The Kyoto Protocol: Helping to protect human health
The recent entry into force of the Kyoto Protocol to the United Nations Framework Convention on Climate Change is an opportunity for better protection of human health.
According to the UN Intergovernmental Panel on Climate Change, global temperatures have risen by approximately 0.6oC in the past century, caused mainly by human-induced emissions of greenhouse gases. Temperatures are projected to increase between 1.6 and 5.8 oC in the next century, accompanied by sea level rises and an increase in the frequency of extreme weather events.

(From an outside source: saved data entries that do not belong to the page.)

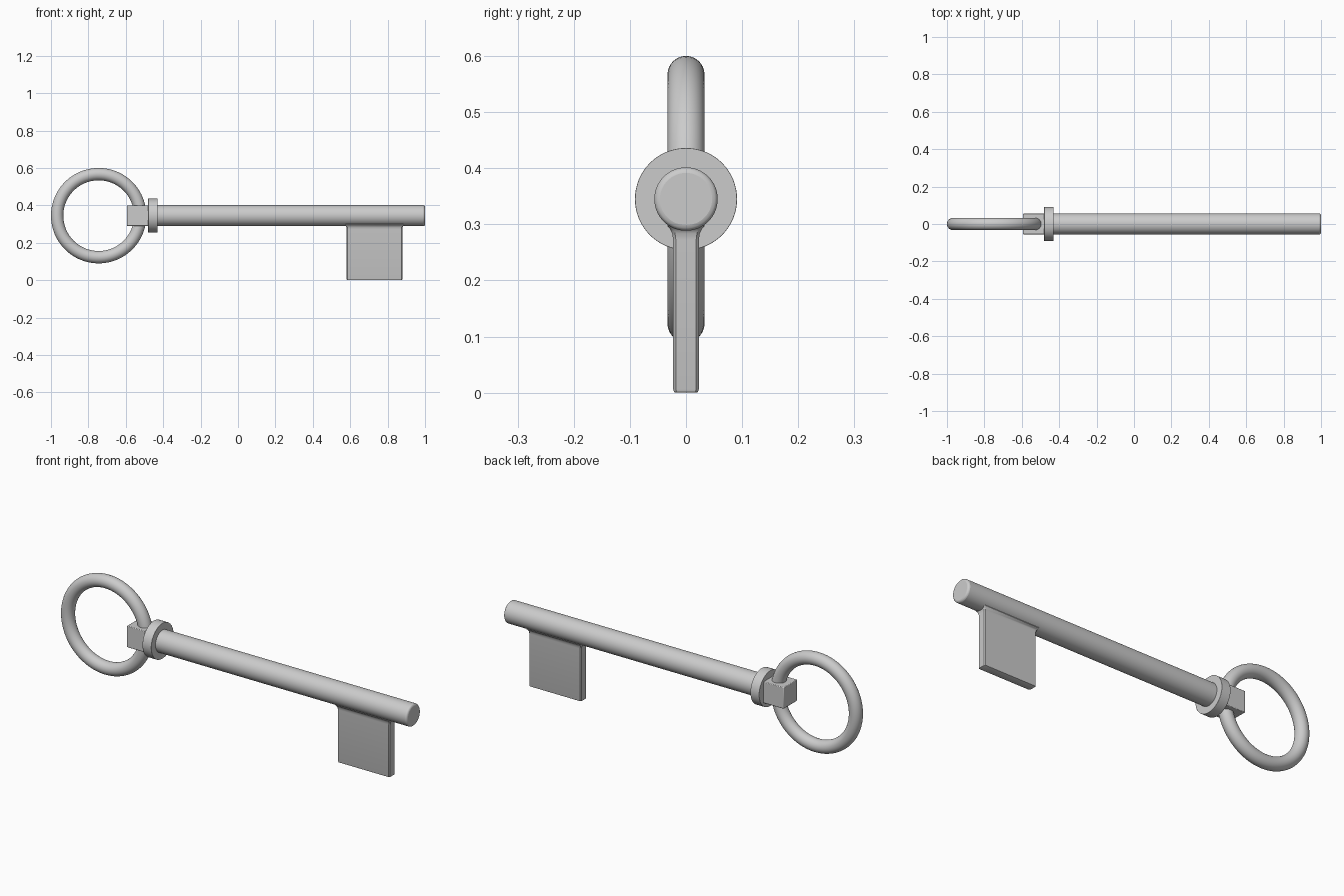
import bpy, bmesh, math

if "Cube" in bpy.data.objects:
    bpy.data.objects.remove(bpy.data.objects["Cube"])

AXIS_Z = 0.345


def finish(obj, name, bevel=0.0, segments=3):
    obj.name = name
    bpy.ops.object.select_all(action='DESELECT')
    obj.select_set(True)
    bpy.context.view_layer.objects.active = obj
    if bevel:
        mod = obj.modifiers.new("edge_rounding", 'BEVEL')
        mod.width = bevel
        mod.segments = segments
        mod.limit_method = 'ANGLE'
        mod.angle_limit = math.radians(40)
    bpy.ops.object.shade_smooth_by_angle(angle=math.radians(35))
    return obj


def rod(name, x0, x1, radius, bevel):
    bpy.ops.mesh.primitive_cylinder_add(
        vertices=64, radius=radius, depth=x1 - x0,
        location=((x0 + x1) / 2, 0, AXIS_Z), rotation=(0, math.pi / 2, 0))
    return finish(bpy.context.object, name, bevel)


# Ring handle
bpy.ops.mesh.primitive_torus_add(
    major_radius=0.222, minor_radius=0.033, major_segments=96, minor_segments=32,
    location=(-0.745, 0, AXIS_Z), rotation=(math.pi / 2, 0, 0))
finish(bpy.context.object, "ring_handle")

# Square block gripping the ring
bpy.ops.mesh.primitive_cube_add(size=1, location=(-0.532, 0, AXIS_Z))
block = bpy.context.object
block.scale = (0.124, 0.11, 0.11)
bpy.ops.object.transform_apply(location=False, rotation=False, scale=True)
finish(block, "ring_block", 0.003, 2)

# Collar and shaft
rod("collar", -0.48, -0.43, 0.091, 0.001)
rod("shaft", -0.45, 1.0, 0.0565, 0.01)

# Bit: stacked chamfered outlines, rounded below and flared into the shaft
layers = [(0.0, -0.004), (0.0015, -0.0015), (0.006, 0.0), (0.272, 0.0),
          (0.284, 0.0015), (0.291, 0.005), (0.297, 0.010), (0.33, 0.010)]
bm = bmesh.new()
rings = []
for z, grow in layers:
    hx, hy, c = 0.149 + grow, 0.023 + grow, 0.005
    outline = [(hx, -hy + c), (hx, hy - c), (hx - c, hy), (-hx + c, hy),
               (-hx, hy - c), (-hx, -hy + c), (-hx + c, -hy), (hx - c, -hy)]
    rings.append([bm.verts.new((0.73 + x, y, z)) for x, y in outline])
for low, high in zip(rings, rings[1:]):
    for i in range(8):
        j = (i + 1) % 8
        bm.faces.new((low[i], low[j], high[j], high[i]))
bm.faces.new(rings[0][::-1])
bm.faces.new(rings[-1])
mesh = bpy.data.meshes.new("bit")
bm.to_mesh(mesh)
bm.free()
bit = bpy.data.objects.new("bit", mesh)
bpy.context.collection.objects.link(bit)
finish(bit, "bit")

The best available evidence suggests that climatic change since the 1970s may already be causing over 150,000 deaths annually, and that unmitigated greenhouse gas emissions would increase disease burdens in the coming decades. The risks are concentrated in the poorest populations, who have contributed least to the problem.
The Kyoto protocol is signed by 128 nations, and commits the participating industrialized countries to cut emissions of greenhouse gases by over 5% below 1990 levels by the period 2008-2012.
"Over 600 thousand people died in weather-related disasters in the 1990s. Temperature and rainfall influence the rates of diseases such as diarrhoea, vector-borne infections including malaria, and malnutrition, which together cause over 3.5 million deaths a year. The Kyoto protocol is a first step towards reducing our impact on the climate system, which exerts such a strong influence on our health", said Dr Kerstin Leitner, Assistant Director-General for Healthy Environments and Sustainable Development.
While acting to reduce greenhouse gas emissions, it is also essential to protect vulnerable communities from the effects of climate changes. WHO works to promote measures such as protection from malaria and other climate sensitive diseases, and reliable access to clean water and sanitation, for people in the most vulnerable developing countries. Increasing disease control efforts will also help to protect current and future generations from the impacts of greenhouse gas emissions.